The events that trigger the biggest changes in our lives are often the ones we’ve never prepared for. Shocks like a job loss, a sudden illness or an accident can impact our ability to work, earn an income and look after our families.
Laura and her husband, Peter, have three children – Vivian 9, Anthony 6 and Lily 3. Overnight their seemingly perfect family was thrown into turmoil in the face of an unexpected crisis.
The family had a comfortable life in Melbourne. Peter ran his own business as an engineer and Laura was a qualified researcher. They had lived and worked in Europe for a couple of years and since returning to Australia, Laura decided to take time for further study while caring for their children.
One day Peter suddenly felt sick. In hospital, Laura learned that he was having a stroke. She recalls her shock, Peter was only 45 years old, he was “super fit, cycled to work every day, barely drank anything, never smoked”. Peter had some complications that affected his brain, sight and mobility and a few months later he returned home in a wheelchair and legally blind.
Laura then began the uphill ‘battle’ to ensure Peter would get the support he needed. From figuring out assistance to acquire wheelchairs, to adapting her house to her husband’s new needs, there were so many changes which all involved navigating different services and rules. Their lives went from living on a comfortable income with no debt other than the mortgage to depending on a disability pension and carer allowance to support a family of five. The financial shock was felt immediately by Laura and her family. Peter was a migrant with only a few years of residency in Australia and therefore didn’t have much superannuation. Nor did he have income protection or any form of disability insurance.

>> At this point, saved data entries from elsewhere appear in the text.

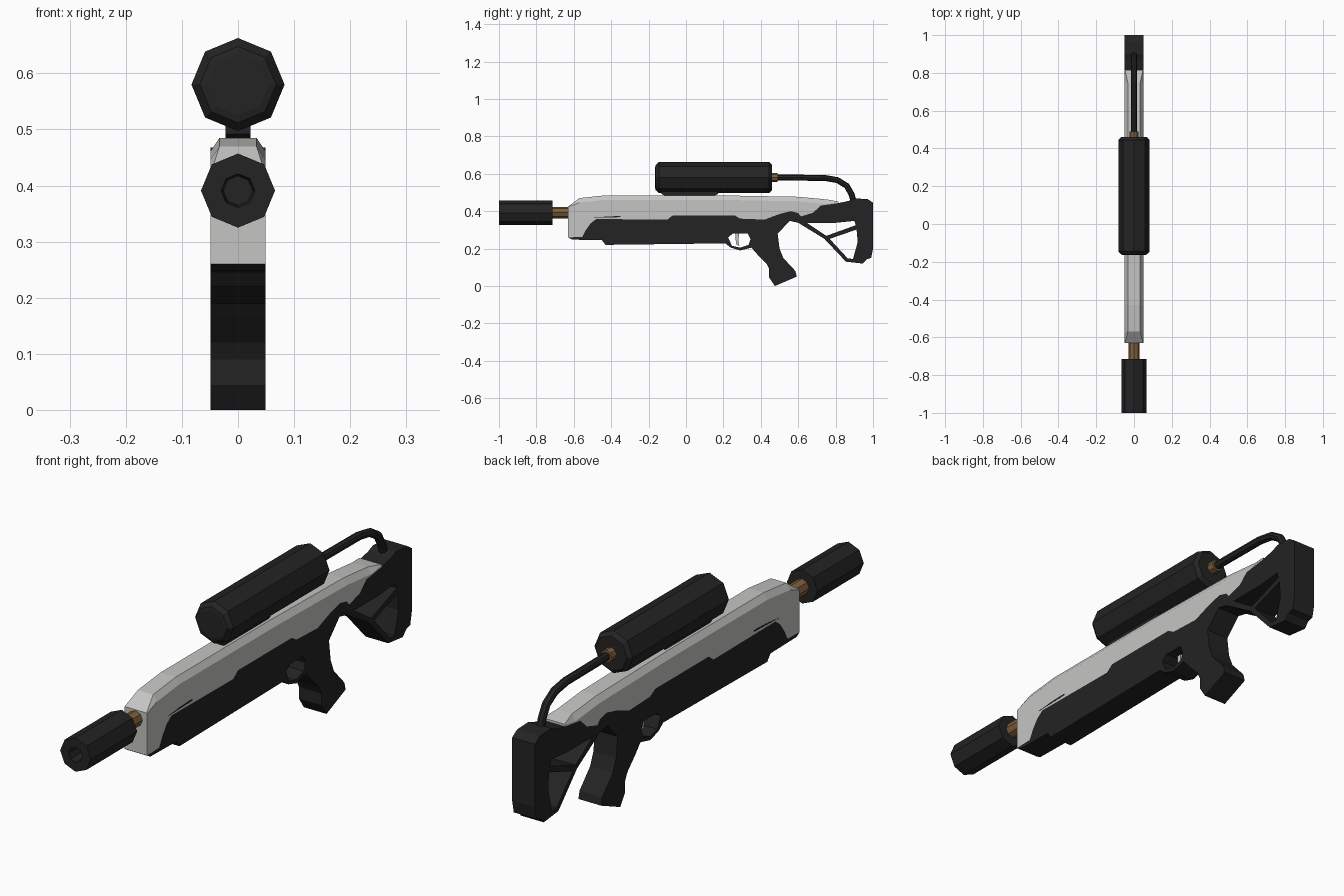
import bpy, bmesh, math

if "Cube" in bpy.data.objects:
    bpy.data.objects.remove(bpy.data.objects["Cube"])

def material(name, rgb):
    m = bpy.data.materials.new(name)
    m.diffuse_color = (*rgb, 1)
    m.use_nodes = True
    m.node_tree.nodes["Principled BSDF"].inputs["Base Color"].default_value = m.diffuse_color
    return m

DARK = material("charcoal", (0.017, 0.017, 0.017))
LIGHT = material("pale_grey", (0.56, 0.56, 0.55))
BRASS = material("brass_brown", (0.21, 0.115, 0.045))
HALF = 0.049

def add_object(name, mesh, mat):
    ob = bpy.data.objects.new(name, mesh)
    mesh.materials.clear()
    mesh.materials.append(mat)
    bpy.context.collection.objects.link(ob)
    return ob

def loft(name, rings, mat):
    """Skin equal-length rings of points and cap both ends."""
    bm = bmesh.new()
    rows = [[bm.verts.new(p) for p in ring] for ring in rings]
    n = len(rows[0])
    for a, b in zip(rows, rows[1:]):
        for i in range(n):
            j = (i + 1) % n
            bm.faces.new((a[i], a[j], b[j], b[i]))
    bm.faces.new(rows[0])
    bm.faces.new(rows[-1])
    bmesh.ops.recalc_face_normals(bm, faces=bm.faces)
    mesh = bpy.data.meshes.new(name)
    bm.to_mesh(mesh)
    bm.free()
    return add_object(name, mesh, mat)

def octagon(name, profile, z, mat):
    """Eight-sided turned part along y, profile of (y, radius)."""
    rings = [[(r * math.cos(k * math.pi / 4), y, z + r * math.sin(k * math.pi / 4))
              for k in range(8)] for y, r in profile]
    return loft(name, rings, mat)

def from_curve(name, curve, mat, rotation=(0, 0, 0)):
    tmp = bpy.data.objects.new(name + "_curve", curve)
    bpy.context.collection.objects.link(tmp)
    bpy.context.view_layer.update()
    dg = bpy.context.evaluated_depsgraph_get()
    mesh = bpy.data.meshes.new_from_object(tmp.evaluated_get(dg))
    bpy.data.objects.remove(tmp)
    for p in mesh.polygons:
        p.use_smooth = False
    ob = add_object(name, mesh, mat)
    ob.rotation_euler = rotation
    return ob

def add_spline(curve, pts, cyclic):
    s = curve.splines.new('POLY')
    s.points.add(len(pts) - 1)
    for p, co in zip(s.points, pts):
        p.co = (*co, 1)
    s.use_cyclic_u = cyclic

def plate(name, outlines, half, mat):
    """Side-view (y, z) outline with holes, extruded across x."""
    c = bpy.data.curves.new(name, 'CURVE')
    c.dimensions = '2D'
    c.fill_mode = 'BOTH'
    c.extrude = half
    for o in outlines:
        add_spline(c, [(y, z, 0) for y, z in o], True)
    return from_curve(name, c, mat, (math.pi / 2, 0, math.pi / 2))

def interp(table, y):
    for (y0, z0), (y1, z1) in zip(table, table[1:]):
        if y <= y1:
            return z0 + (z1 - z0) * (y - y0) / (y1 - y0)
    return table[-1][1]

# Pale upper shell: top ridge and the wavy paint line shared with the lower frame
top = [(-.63, .425), (-.57, .47), (-.43, .485), (.15, .485), (.6, .477), (.75, .463), (.815, .452)]
seam = [(-.63, .26), (-.555, .262), (-.535, .30), (-.51, .335), (-.48, .358), (-.10, .355),
        (-.07, .378), (.26, .378), (.29, .36), (.42, .355), (.50, .385), (.56, .40), (.60, .39),
        (.615, .372), (.68, .392), (.72, .43), (.815, .443)]
rings = []
for y in sorted({p[0] for p in top + seam}):
    zt, zb = interp(top, y), interp(seam, y)
    k = max(0.1, min(1, (y + .63) / .06, (.815 - y) / .065))   # chamfer fades at both ends
    w, zs = HALF - .016 * k, max(zt - .024 * k, zb + .003)
    rings.append([(-HALF, y, zb), (-HALF, y, zs), (-w, y, zt), (w, y, zt), (HALF, y, zs), (HALF, y, zb)])
loft("upper_shell", rings, LIGHT)

# Dark lower frame with grip, trigger guard and open stock
under = [(1, .2), (.99, .15), (.965, .142), (.945, .12), (.855, .13), (.74, .252), (.60, .338),
         (.555, .348), (.49, .28), (.50, .20), (.52, .15), (.585, .08), (.592, .05), (.475, 0),
         (.445, .045), (.445, .09), (.43, .12), (.385, .165), (.35, .205), (.29, .19), (.24, .205),
         (.21, .228), (-.43, .22), (-.45, .245), (-.61, .248)]
stock_top = [(.87, .455), (.90, .468), (.97, .465), (1, .445)]
guard_hole = [(.225, .26), (.25, .28), (.33, .28), (.345, .25), (.335, .22), (.29, .205), (.245, .215)]
stock_upper_hole = [(.645, .338), (.80, .338), (.90, .348), (.908, .325), (.75, .268)]
stock_lower_hole = [(.768, .252), (.912, .302), (.918, .235), (.893, .145), (.865, .147)]
plate("lower_frame", [seam + stock_top + under, guard_hole, stock_upper_hole, stock_lower_hole], HALF, DARK)

# Trigger blade
plate("trigger", [[(.265, .285), (.285, .285), (.28, .245), (.285, .215), (.27, .22), (.265, .25)]], .008, LIGHT)

# Thin dark groove marks on both sides of the shell
for side in (-1, 1):
    mark = plate("side_groove", [[(-.50, .364), (-.35, .368), (-.35, .374), (-.42, .372)]], .001, DARK)
    mark.location.x = side * HALF

# Barrel and hollow muzzle can
octagon("barrel", [(-.74, .03), (-.60, .03)], .392, BRASS)
octagon("muzzle_can", [(-.90, .026), (-1, .03), (-1, .066), (-.715, .066)], .391, DARK)

# Gas tank with its mount, valve and hose
octagon("tank", [(-.165, .055), (-.162, .068), (-.145, .083), (.445, .083), (.46, .068)], .58, DARK)
plate("tank_mount", [[(-.13, .52), (-.13, .492), (-.11, .48), (.15, .48), (.17, .492), (.17, .52)]], .022, DARK)
octagon("tank_valve", [(.45, .024), (.49, .024)], .58, BRASS)
hose = bpy.data.curves.new("hose", 'CURVE')
hose.dimensions = '3D'
hose.bevel_depth = .016
hose.bevel_resolution = 2
hose.use_fill_caps = True
add_spline(hose, [(0, .485, .58), (0, .74, .578), (0, .81, .566), (0, .86, .535), (0, .885, .49), (0, .90, .44)], False)
from_curve("hose", hose, DARK)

“I’d sit there looking at the spreadsheet and would say, ‘I cannot get these months out of the red, how is this going to work out? I never really felt in control and I never really felt I was getting anywhere nor going to get ahead ever… just keeping our heads above water. I suppose I just tried to juggle it,” said Laura.
Rising from financial shock.
Laura actively searched for support to better manage her family’s financial situation. She linked up with local disability organisations, borrowed money from family, sought financial counseling and downsized their larger home for something older and more affordable. Laura recalls how important it was for the family to stay in the same neighbourhood, where stability and support was available through the local community who would bring meals and take their children out to play, as well as provide Peter with social support, throughout their time of crisis.
Gradually things improved. She got a job, which gave her further insight into improving her money management skills. Later, Laura was successful in getting a scholarship to complete her PhD. The psychological and material pressure eventually built up. Peter’s illness affected his full judgment including financial matters. She decided to separate their bank accounts and ultimately they divorced although they still live together with their three children.
When Laura reflects on what helped her rise above their crisis to keep her young family stable, she identifies her social networks or her ‘social capital’, made up of family and local community support, plus her education level and work experience as key factors that enabled her to weather her family’s financial storm.
Good Shepherd Microfinance is leading the Financial Inclusion Action Plan (FIAP) – a national initiative designed to improve financial resilience and economic empowerment (primarily for women) across all levels of society. Business, governments, the community sector and academia all have an important role to play in supporting women like Laura to improve their financial knowledge and capabilities and to provide the right support and services. Visit FIAP.org.au to learn more.